(RECORDS PROVIDED Opens)

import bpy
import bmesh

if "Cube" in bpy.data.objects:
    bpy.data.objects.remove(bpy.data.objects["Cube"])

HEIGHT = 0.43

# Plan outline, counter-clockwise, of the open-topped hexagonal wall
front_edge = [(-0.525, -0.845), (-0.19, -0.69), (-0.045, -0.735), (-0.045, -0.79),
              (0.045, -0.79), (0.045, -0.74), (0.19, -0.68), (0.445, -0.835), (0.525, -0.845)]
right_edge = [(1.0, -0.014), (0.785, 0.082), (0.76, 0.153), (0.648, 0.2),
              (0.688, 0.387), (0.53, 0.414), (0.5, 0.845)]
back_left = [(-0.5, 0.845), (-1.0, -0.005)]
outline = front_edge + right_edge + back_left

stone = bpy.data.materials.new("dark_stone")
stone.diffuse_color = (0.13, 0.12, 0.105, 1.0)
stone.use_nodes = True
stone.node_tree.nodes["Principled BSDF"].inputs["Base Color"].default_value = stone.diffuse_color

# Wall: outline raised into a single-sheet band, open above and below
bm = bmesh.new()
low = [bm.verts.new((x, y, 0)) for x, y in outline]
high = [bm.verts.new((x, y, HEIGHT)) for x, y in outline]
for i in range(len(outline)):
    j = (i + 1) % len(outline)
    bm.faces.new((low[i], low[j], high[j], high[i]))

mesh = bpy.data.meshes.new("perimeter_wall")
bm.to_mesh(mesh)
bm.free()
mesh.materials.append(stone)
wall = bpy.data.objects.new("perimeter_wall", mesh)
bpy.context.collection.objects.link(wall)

(RECORDS PROVIDED Closes)

### BRIEF:
Every line containing the string "data" in the entries should be counted; give the resulting number and nothing else.

### WRITTEN RESPONSE:
5